Being responsible for some of the most brain-dead, reprehensible songs to make their way to radio, it came as a surprise when Bruno Mars released “Locked Out Of Heaven.” The song is a jump-around post-punk anthem reminiscent of The Police. It remains one of the very best songs of the past year, and a breath of fresh air to mainstream radio. It’s really a wonder why a talented man like Mars put out a song as soulless and derivative as “The Lazy Song” when he is capable of so much more.
Naturally, “Unorthodox Jukebox,” like most major label records, is an inconsistent release, but it is hard to deny that it is a major step forward for Mars. Across 11 tracks, he experiments with a host of different genres, searching for some kind of musical identity. It doesn’t always work. At least he is trying new things, though, which is more that can be said for so many other artists on the radio.
The album starts off with “Young Girls,” a sunny but disposable pop anthem. It is one of the only songs on the album where Mars is not looking to the past; it is a totally modern pop song, and quite a disappointing opener. So, when “Locked Out of Heaven” kicks in right afterward with its propulsive drums, it comes as a satisfying jolt. This sequencing illustrates, quite plainly, what is wrong with Mars as an artist and this album as a whole. It seems that for every great song, there has to be an equally lame one.

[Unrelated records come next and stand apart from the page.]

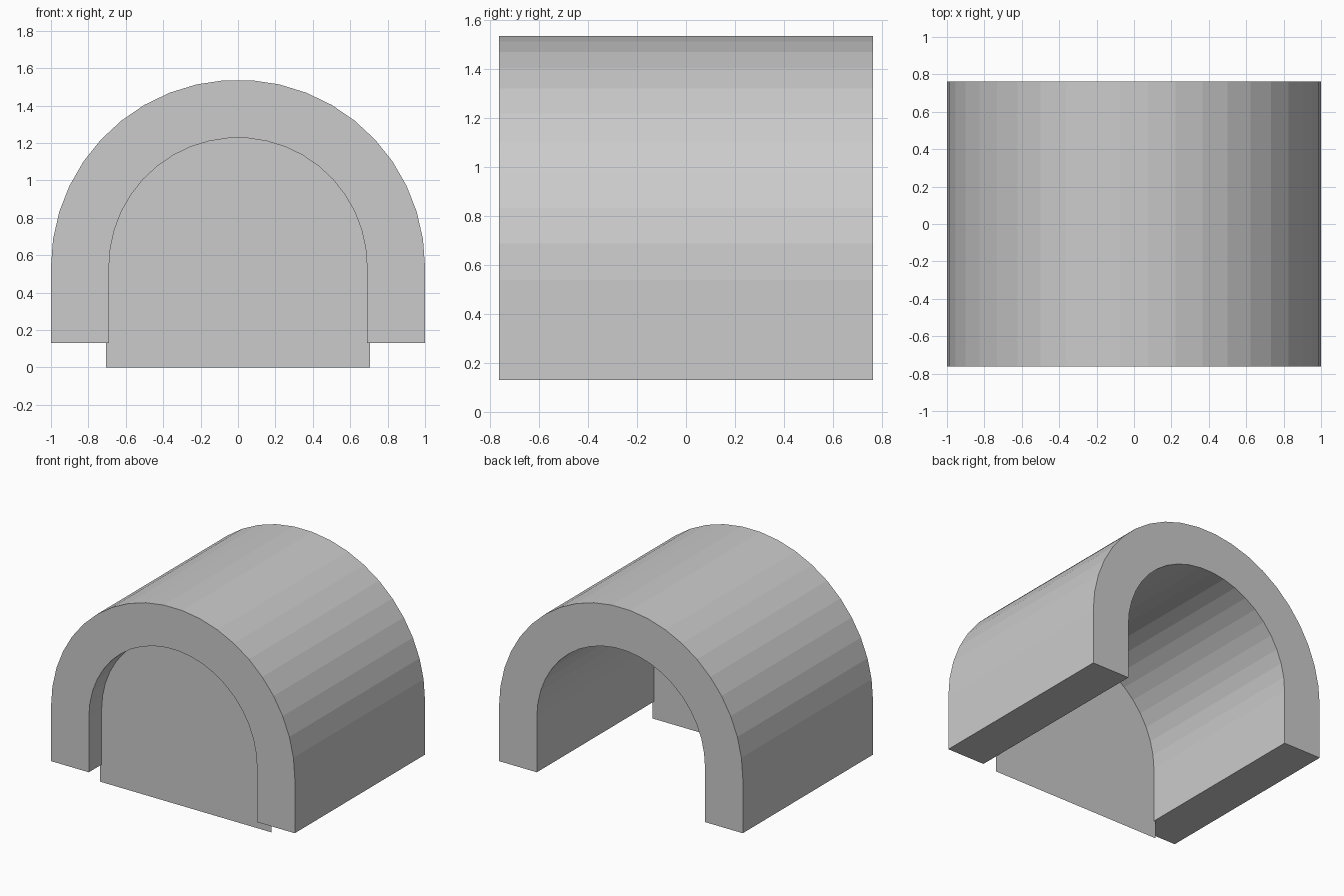
import bpy, bmesh
from math import sin, cos, pi

if "Cube" in bpy.data.objects:
    bpy.data.objects.remove(bpy.data.objects["Cube"])

HALF_DEPTH = 0.763
SPRING_Z = 0.538   # height where the curve starts
SEGMENTS = 21


def arch_profile(radius, base_z):
    """Left-to-right outline: straight leg, half circle, straight leg."""
    arc = [(-radius * cos(pi * i / SEGMENTS), SPRING_Z + radius * sin(pi * i / SEGMENTS))
           for i in range(SEGMENTS + 1)]
    return [(-radius, base_z)] + arc + [(radius, base_z)]


def make_object(name, bm):
    mesh = bpy.data.meshes.new(name)
    bm.to_mesh(mesh)
    bm.free()
    obj = bpy.data.objects.new(name, mesh)
    bpy.context.collection.objects.link(obj)
    return obj


# Vaulted tunnel shell: band between two arch outlines, extruded along y
bm = bmesh.new()
outer, inner = [[bm.verts.new((x, -HALF_DEPTH, z)) for x, z in arch_profile(r, 0.13)]
                for r in (1.0, 0.69)]
for i in range(len(outer) - 1):
    bm.faces.new((outer[i], inner[i], inner[i + 1], outer[i + 1]))
ext = bmesh.ops.extrude_face_region(bm, geom=bm.faces[:], use_keep_orig=True)
moved = [v for v in ext["geom"] if isinstance(v, bmesh.types.BMVert)]
bmesh.ops.translate(bm, verts=moved, vec=(0, 2 * HALF_DEPTH, 0))
bmesh.ops.recalc_face_normals(bm, faces=bm.faces[:])
make_object("arch_shell", bm)

# Thin flat panel closing the opening, set back from the front
bm = bmesh.new()
bm.faces.new([bm.verts.new((x, -0.613, z)) for x, z in reversed(arch_profile(0.705, 0.0))])
bm.normal_update()
if bm.faces[:][0].normal.y > 0:
    bmesh.ops.reverse_faces(bm, faces=bm.faces[:])
make_object("door_panel", bm)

After “Locked Out Of Heaven,” however, the Grammy-nominated artist doesn’t let up through the next few songs. “Gorilla” finds him channeling U2’s bombast and the filthily appealing songwriting of Prince’s. “Treasure,” has him strapping on his boogie shoes with a driving disco song creating one of the finest moments on the album. “Moonshine” continues the funk, and also proving that Mars can, once in a while, transcend his oft-juvenile lyrics and become a solid songwriter.
“When I Was Your Man” is a schmaltzy, nothing-special ballad that finds Mars trekking the same-old territory. Similarly, “Show Me” is an embarrassingly weak reggae track that really shouldn’t be on the record at all.
Shockingly enough, “Unorthodox Jukebox” concludes with two of its best songs. “Money Make Her Smile” is a 70s-style stadium rocker that has some of the album’s more appealing production work. It is a willfully strange song that finds him moving out of his comfort zone. “If I Knew” is a brief, but very earnest ode to innocence and is, quite possibly, the best songwriting and vocal performance Mars has under his belt.
But despite the highs, Bruno Mars really needs to find a voice of his own. This record finds him stepping up his songwriting, but he retreats back to his old ways far too often. It is hard to praise an album that feels so uneven. Once he finds that clear vision, he is entirely capable of putting out a great record.
Begin typing your search above and press return to search. Press Esc to cancel.